News / 13.10.2015

UJF on government competitiveness package: scope for media jobs will shrink even more

The government has announced a U-turn on its planned cuts of overtime and Sunday bonuses, and will replace them with a 30 per cent cut in holiday pay.

The measures are part of the government’s package of austerity-driven statutory measures intended to stimulate competitiveness in the economy, in part by cutting employee benefits.

Petri Savolainen said that the new measure on cutting holiday bonus would mean that the collective agreement negotiations concerning extending annual leave by a week will be jeopardized.

“The cut in leave will mainly affect the public sector, and only a few areas of the private sector, but for us it will hit the press and Finnish Broadcasting Company,” said Savolainen.

He criticized the new measure for it targeting employees to reduce companies’ costs. This will mean that in the media sector jobs would have to be further cut to bring down costs. The workload will have to be borne by a smaller number of employees.

“The cut in leave would also reduce the scope for fixed term placements – meaning job opportunities.”

The government package also includes further cuts to sick leave.

“This will lead to more people coming to work when sick, and this will have an impact in all sectors.”

Working hours will get longer due to the cancellation of two paid public holidays.

However, the government has amended its proposals a number of times and further changes are expected.

The latest U-turn was Prime Minister Juha Sipilä’s announcement that the holiday bonus can be agreed according to current practice in those sectors that are not bound by collective agreements.

Savolainen says that the government climb-down is positive from the perspective of the media sector.

“It’s unlikely that this latest model is the end of the matter. Labour confederations are seeking a broad agreement, and it’s difficult to envisage compulsory statutory measures, even in this newer more limited form.

“A major turning point for the media sector, as with others, will come in autumn next year with the negotiations for new collective agreements.”


See also

All news

UJF supports journalists in Gaza with €5 000

The union wants to support journalism in Gaza. It allows the world to know what is happening in the conflict zone.

UJF Council: Union priorities 2024 – negotiations on working conditions for self-employed workers, survey of members’ perceptions of the union

The UJF’s key advocacy issues for the coming year include influencing government decisions, negotiating minimum working conditions for the self-employed and preparing for the 2025 collective bargaining round.
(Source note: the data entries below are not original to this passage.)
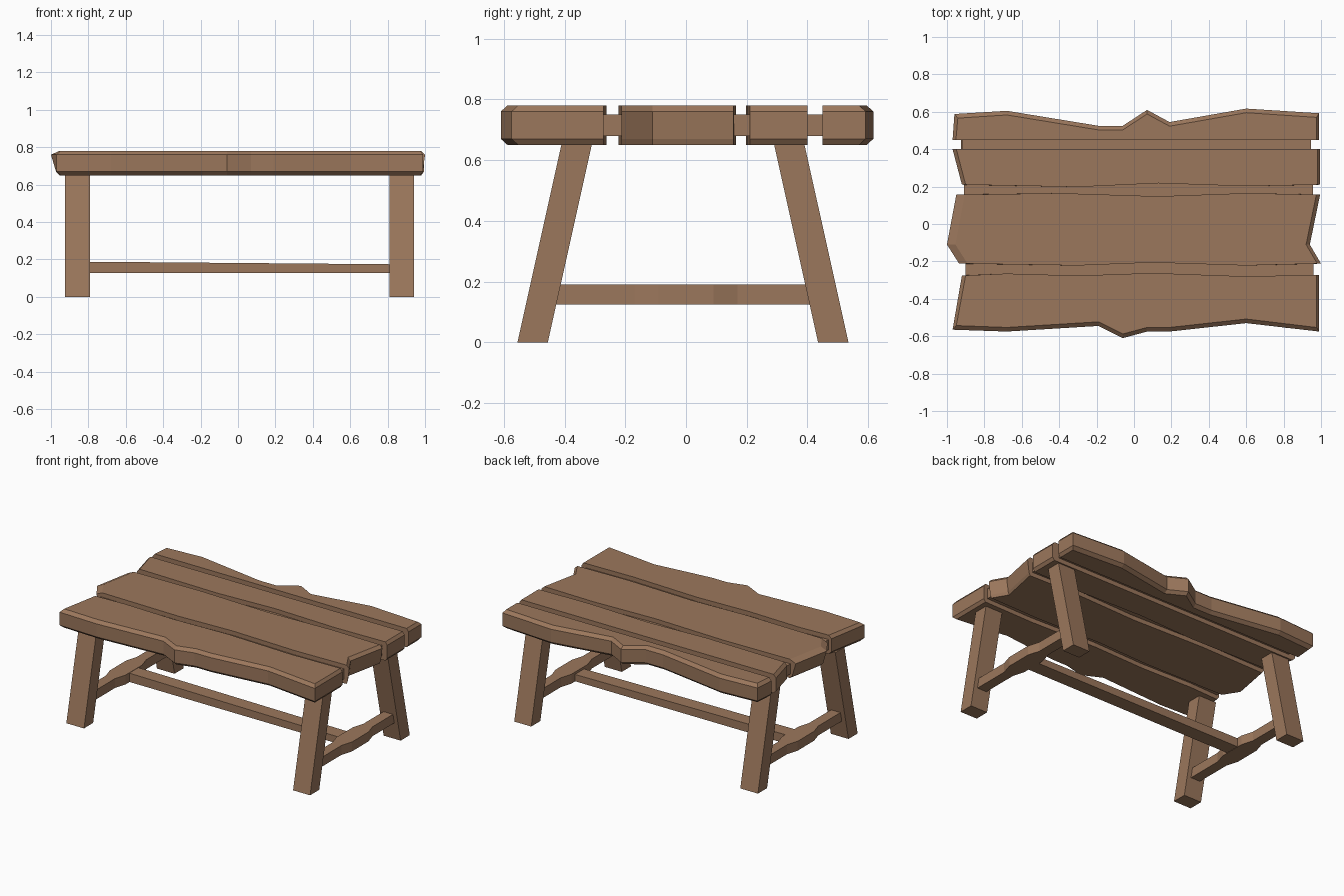
import bpy, bmesh

if "Cube" in bpy.data.objects:
    bpy.data.objects.remove(bpy.data.objects["Cube"])

wood = bpy.data.materials.new("brown wood")
wood.diffuse_color = (0.33, 0.185, 0.107, 1)
wood.use_nodes = True
wood.node_tree.nodes["Principled BSDF"].inputs["Base Color"].default_value = wood.diffuse_color


def loft(name, rings):
    """Join rings of equal point count, closing the first and last."""
    bm = bmesh.new()
    loops = [[bm.verts.new(p) for p in ring] for ring in rings]
    n = len(loops[0])
    for a, b in zip(loops, loops[1:]):
        for i in range(n):
            j = (i + 1) % n
            bm.faces.new((a[i], a[j], b[j], b[i]))
    bm.faces.new(loops[0][::-1])
    bm.faces.new(loops[-1])
    bmesh.ops.recalc_face_normals(bm, faces=bm.faces)
    mesh = bpy.data.meshes.new(name)
    bm.to_mesh(mesh)
    bm.free()
    mesh.materials.append(wood)
    ob = bpy.data.objects.new(name, mesh)
    bpy.context.collection.objects.link(ob)
    return ob


def rect(x0, x1, y0, y1, z):
    return [(x0, y0, z), (x1, y0, z), (x1, y1, z), (x0, y1, z)]


def plank(name, front, back, left=(), right=(), chamfer=(0, 0, 0.02, 0.015), undercut=0):
    """Plank from edge lines running left to right; chamfer = front, back, left, right."""
    cf, cb, cl, cr = chamfer
    pts = []
    for edge, dy in ((front, cf), (back[::-1], -cb)):
        for x, y in edge:
            dx = cl if (x, y) == edge[0 if dy == cf and edge is front else -1] else 0
            if (x, y) == edge[-1 if edge is front else 0]:
                dx = -cr
            pts.append((x, y, dx, dy))
        if edge is front:
            pts += [(x, y, -cr, 0) for x, y in right]
    pts += [(x, y, cl, 0) for x, y in left]

    def ring(z, k):
        return [(x + dx * k, y + dy * k, z) for x, y, dx, dy in pts]
    loft(name, [ring(0.65, 1), ring(0.67, undercut), ring(0.76, 0), ring(0.78, 1)])


# table top planks
plank("back_plank",
      [(-0.97, 0.45), (0.99, 0.45)],
      [(-0.96, 0.588), (-0.68, 0.605), (-0.19, 0.525), (-0.06, 0.525),
       (0.07, 0.61), (0.19, 0.545), (0.60, 0.617), (0.99, 0.592)],
      chamfer=(0, 0.022, 0.018, 0.015))
plank("inner_back_plank",
      [(-0.92, 0.21), (-0.3, 0.198), (0.13, 0.218), (0.6, 0.202), (0.995, 0.21)],
      [(-0.97, 0.40), (0.995, 0.40)])
plank("middle_plank",
      [(-0.935, -0.212), (-0.3, -0.222), (0.1, -0.206), (0.6, -0.222), (1.0, -0.212)],
      [(-0.95, 0.157), (-0.4, 0.165), (0.13, 0.148), (0.6, 0.165), (0.995, 0.157)],
      left=[(-1.0, -0.11)], right=[(0.94, -0.11)],
      chamfer=(0, 0, 0.045, 0.02), undercut=0.6)
plank("front_plank",
      [(-0.97, -0.565), (-0.68, -0.575), (-0.19, -0.545), (-0.06, -0.61),
       (0.07, -0.575), (0.19, -0.575), (0.60, -0.53), (0.99, -0.575)],
      [(-0.92, -0.275), (-0.68, -0.265), (-0.3, -0.276), (0.1, -0.262),
       (0.6, -0.28), (0.99, -0.272)],
      chamfer=(0.022, 0, 0.02, 0.015))

# recessed strips in the gaps
for name, x0, x1, y0, y1 in (("back_strip", -0.92, 0.945, 0.395, 0.455),
                             ("middle_strip", -0.91, 0.957, 0.14, 0.222),
                             ("front_strip", -0.90, 0.96, -0.285, -0.2)):
    loft(name, [rect(x0, x1, y0, y1, z) for z in (0.68, 0.75)])

# splayed legs
for side, x0, x1 in (("left", -0.925, -0.79), ("right", 0.81, 0.94)):
    loft("front_%s_leg" % side, [rect(x0, x1, -0.555, -0.455, 0),
                                 rect(x0, x1, -0.41, -0.31, 0.652)])
    loft("back_%s_leg" % side, [rect(x0, x1, 0.435, 0.535, 0),
                                rect(x0, x1, 0.29, 0.39, 0.652)])

# end rails, wider in the middle
half = [(-0.43, 0.036), (-0.17, 0.036), (-0.09, 0.06), (0.09, 0.06), (0.17, 0.036), (0.43, 0.036)]
for side, cx in (("left", -0.857), ("right", 0.875)):
    outline = [(cx + w, y) for y, w in half] + [(cx - w, y) for y, w in half[::-1]]
    loft(side + "_rail", [[(x, y, z) for x, y in outline] for z in (0.125, 0.19)])

# long stretcher, tapering slightly to the right
loft("stretcher", [rect(-0.83, 0.84, -0.05, 0.05, 0.127),
                   [(x, y, 0.188 if x < 0 else 0.174)
                    for x, y, _ in rect(-0.83, 0.84, -0.05, 0.05, 0)]])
The priorities for the union’s activities in the coming year were discussed at the autumn meeting of the UJF Council.

UJF Council: Preparation of membership fees for employed freelancers begins – 2024 fees largely unchanged

Following discussion by the UJF Council, the union Board will begin preparatory work on a reform of the freelance membership fee for employed freelancers, with a view to bringing a proposal to the spring session of the Council in 2024.